A revocable living trust is also commonly referred to as a revocable inter vivos trust, a grantor trust or, simply, a living trust. A living trust may be amended or revoked by the person creating it (commonly known as a "trustor," "grantor," or "settlor") at any time during the trustor's lifetime, as long as the trustor is competent.

A trust is a written agreement between the individual creating the trust and the person or institution named to manage the assets held in the trust (the "trustee.") In many cases, it is appropriate for you to be the initial trustee of your living trust, until management assistance is anticipated or required, at which point your trust should designate an individual or bank or trust company to act in your place. The terms of the trust become irrevocable upon the trustor's death. Because the trust contains provisions which provide for the distribution of your assets on and after your death, the trust acts as a substitute for your will, and eliminates the need for the probate of your will with respect to those assets which were held in your living trust at your death.

You should execute a will even if you have a living trust. That will is usually a "pour over" will which provides for the transfer of any assets held in your name at your death to the trustee of your living trust, so that those assets may be distributed in accordance with your wishes as set forth in your living trust.

The State Bar has published a pamphlet entitled "Do I Need a Living Trust?" which provides more detailed information about trusts. You may obtain a free copy of the pamphlet by contacting the State Bar.

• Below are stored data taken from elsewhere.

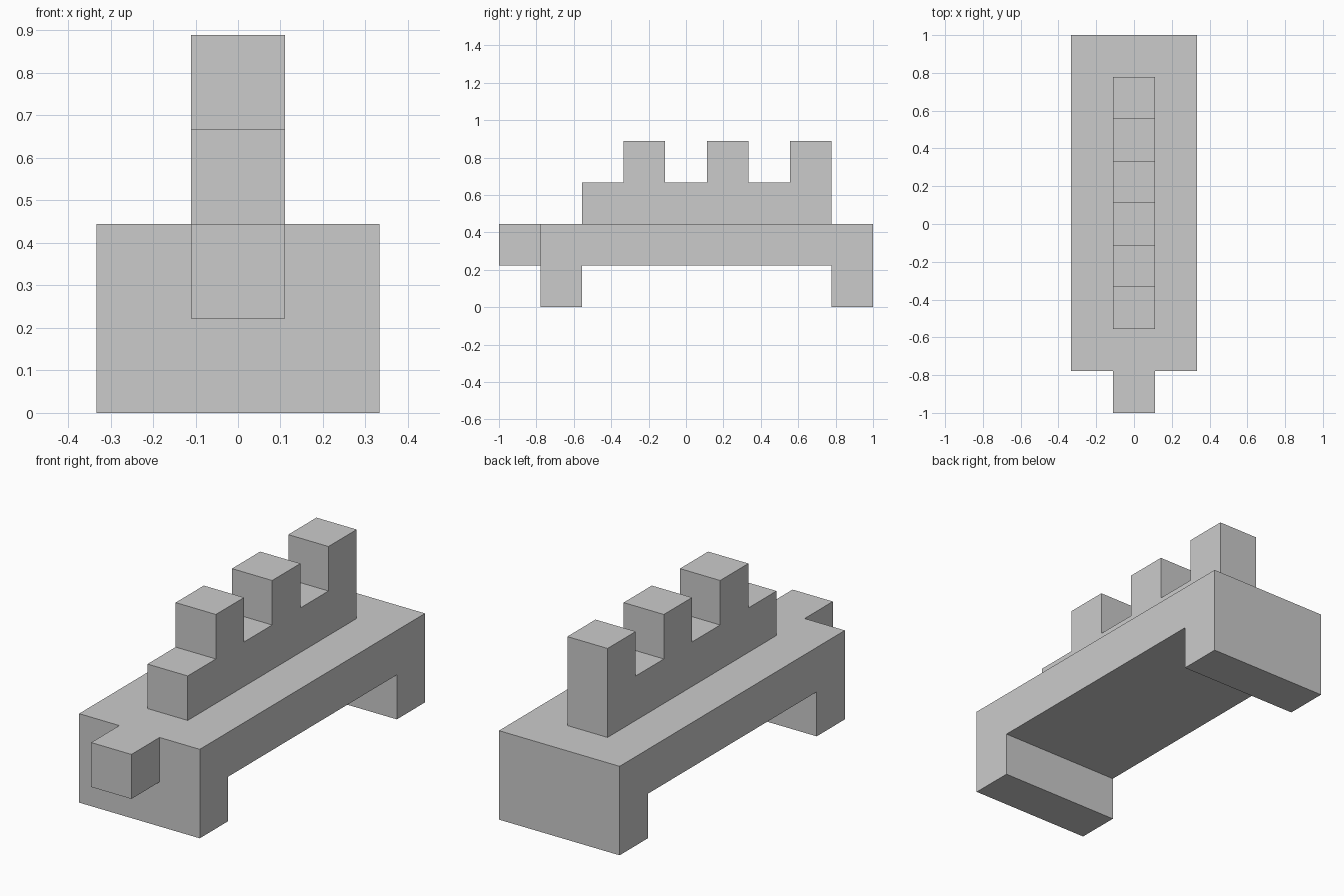
import bpy
import bmesh

if "Cube" in bpy.data.objects:
    bpy.data.objects.remove(bpy.data.objects["Cube"])

U = 2 / 9  # one block of the model's regular grid


def extrude_profile(name, points, width):
    """Extrude a (y, z) outline, given in blocks, symmetrically along x."""
    bm = bmesh.new()
    half = width * U / 2
    face = bm.faces.new([bm.verts.new((-half, y * U, z * U)) for y, z in points])
    side = bmesh.ops.extrude_face_region(bm, geom=[face])
    verts = [v for v in side["geom"] if isinstance(v, bmesh.types.BMVert)]
    bmesh.ops.translate(bm, verts=verts, vec=(2 * half, 0, 0))
    bmesh.ops.recalc_face_normals(bm, faces=bm.faces)
    mesh = bpy.data.meshes.new(name)
    bm.to_mesh(mesh)
    bm.free()
    obj = bpy.data.objects.new(name, mesh)
    bpy.context.collection.objects.link(obj)
    return obj


# Body: slab with a full-width foot at each end
extrude_profile("body", [(-3.5, 0), (-2.5, 0), (-2.5, 1), (3.5, 1),
                         (3.5, 0), (4.5, 0), (4.5, 2), (-3.5, 2)], 3)

# Front block: small cube flush with the top of the body
extrude_profile("front_block", [(-4.5, 1), (-3.5, 1), (-3.5, 2), (-4.5, 2)], 1)

# Crest: narrow ridge with three evenly spaced teeth
crest = [(3.5, 2), (-2.5, 2), (-2.5, 3)]
for y in (-1.5, 0.5, 2.5):
    crest += [(y, 3), (y, 4), (y + 1, 4)]
    if y < 2:
        crest.append((y + 1, 3))
extrude_profile("crest", crest, 1)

You should consult with a qualified estate planning lawyer to assist you in the preparation of a living trust, will and other estate planning documents. Further, inasmuch as living trusts are not automatically subject to probate court jurisdiction, the choice of a trustee to manage and control your property is an extremely important decision.